However, recent experience has led me to concede that sometimes - in instances of extreme need - the internet may just have the answer.
I came to this conclusion when my personal beliefs (think on a par with devout religion) led to my cancellation of a DVD rental service part-way through a television series. Having seen the levels of impatience Breaking Bad generated I'm sure at least one or two of you will understand the horror of this situation. The reason for the abrupt cancellation? A request to transfer my account from the rental service to a popular internet seller. That was never going to happen.
Yes, it was frustrating to stop watching the TV show, but everyone needs to live by some kind of moral code, and this would have been a step too far for mine. Besides, with HMV down the road I figured for almost the same price I'd just buy the boxset(s) instead. Unfortunately, life doesn't work that way, and the shop was unable to order the DVDs I wanted. Cue minor grumble on Twitter and an acceptance that patience would be required until I could watch the programme on repeat.
And, before I even started shopping, the first thing I learnt was the existence of a new independent bookshop in the very town where I live*.

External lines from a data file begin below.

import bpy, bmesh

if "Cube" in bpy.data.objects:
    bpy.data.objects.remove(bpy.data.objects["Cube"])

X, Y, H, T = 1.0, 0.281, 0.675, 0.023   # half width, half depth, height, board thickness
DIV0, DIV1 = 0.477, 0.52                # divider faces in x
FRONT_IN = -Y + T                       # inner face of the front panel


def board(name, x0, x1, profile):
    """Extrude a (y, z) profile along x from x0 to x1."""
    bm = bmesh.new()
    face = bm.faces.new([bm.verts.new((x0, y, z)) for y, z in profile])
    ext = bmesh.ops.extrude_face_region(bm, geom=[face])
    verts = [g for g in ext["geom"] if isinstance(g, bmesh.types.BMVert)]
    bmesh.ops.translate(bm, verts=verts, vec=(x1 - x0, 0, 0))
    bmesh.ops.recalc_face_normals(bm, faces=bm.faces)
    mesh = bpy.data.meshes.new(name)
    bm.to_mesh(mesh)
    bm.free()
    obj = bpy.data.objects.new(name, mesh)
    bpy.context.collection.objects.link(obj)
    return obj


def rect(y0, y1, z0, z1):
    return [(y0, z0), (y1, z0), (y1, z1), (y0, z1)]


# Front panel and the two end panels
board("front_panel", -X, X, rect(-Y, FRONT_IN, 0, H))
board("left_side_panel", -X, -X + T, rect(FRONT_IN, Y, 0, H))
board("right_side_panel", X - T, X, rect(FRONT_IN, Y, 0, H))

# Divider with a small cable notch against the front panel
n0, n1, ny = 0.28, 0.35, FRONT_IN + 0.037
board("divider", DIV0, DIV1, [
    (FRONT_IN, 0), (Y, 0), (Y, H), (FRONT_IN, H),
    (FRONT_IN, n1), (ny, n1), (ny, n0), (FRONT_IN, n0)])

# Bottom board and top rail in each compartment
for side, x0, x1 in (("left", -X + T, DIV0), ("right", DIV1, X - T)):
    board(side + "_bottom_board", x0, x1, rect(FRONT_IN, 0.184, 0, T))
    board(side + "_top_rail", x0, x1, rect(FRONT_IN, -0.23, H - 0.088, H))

How did it do this? Hive delivers your books, music, film, etc, to the nearest bookshop registered in its network or - for free depending on the order - to your door. They even give a percentage of the purchase to the bookshop, which can surely only be a good thing? All you have to do is visit the website, input your postcode and choose a bookshop near you.
Which I did, expecting to be directed to any number of shops a good half hour's drive away. So imagine my surprise when the search identified an independent bookshop within walking distance of my home. This introduction alone was enough to make me think maybe I should give the website a proper try.
I selected the bookshop and dived in. You've all done internet shopping before, so I won't patronise with an explanation of the buying process, but needless to say it all went very smoothly. For reference, my particular order would've been free delivery to my home but unwilling to totally remove a bookshop from the equation I still opted to collect myself. I received an e-mail the moment it arrived (swiftly) and popped along to collect my parcel - which, incidentally, was a lot easier than queuing at my local sorting office.
Yes, I may have done some shopping while collecting the parcel, but that wasn't mandatory. The bookshop was perfectly happy handing over my order without demanding I then go on to spend money with them too, but to find out about that purchase you'll have to read next week's blog post.
As for my Hive purchase? I bought the first three seasons of Haven on DVD for what I felt was a very competitive price. And then - five minutes later because it felt wrong to not be buying a book for the blog - I logged back on and ordered a paperback of Stephen King's Under The Dome too. (For those in the know I thought The Colorado Kid would have been overkill.) It was ridiculously easy.
But never fear, this discovery hasn't brought about a premature end to the blog.
Having discovered how large the paperback is I do now understand why people don't want to carry some books home from the shops themselves (but I still don't sympathise). I am also very pleased Hive helped me to watch the TV series without going against my beliefs or waiting for a re-run, but I will always be a real-world bookshopper first.
Essentially, the point of this - highly out of character - post is: Even if the internet is the only place you can buy item X, you still have a choice of stores to use. And many of them won't leave you feeling stung, or should that be sold down the river?
Warwick Innovations Centre, Warwick Technology Park, Warwick, CV34 6UW
Tel: 0845 6720020
*accurate at time of going to press, but the removal van is due any day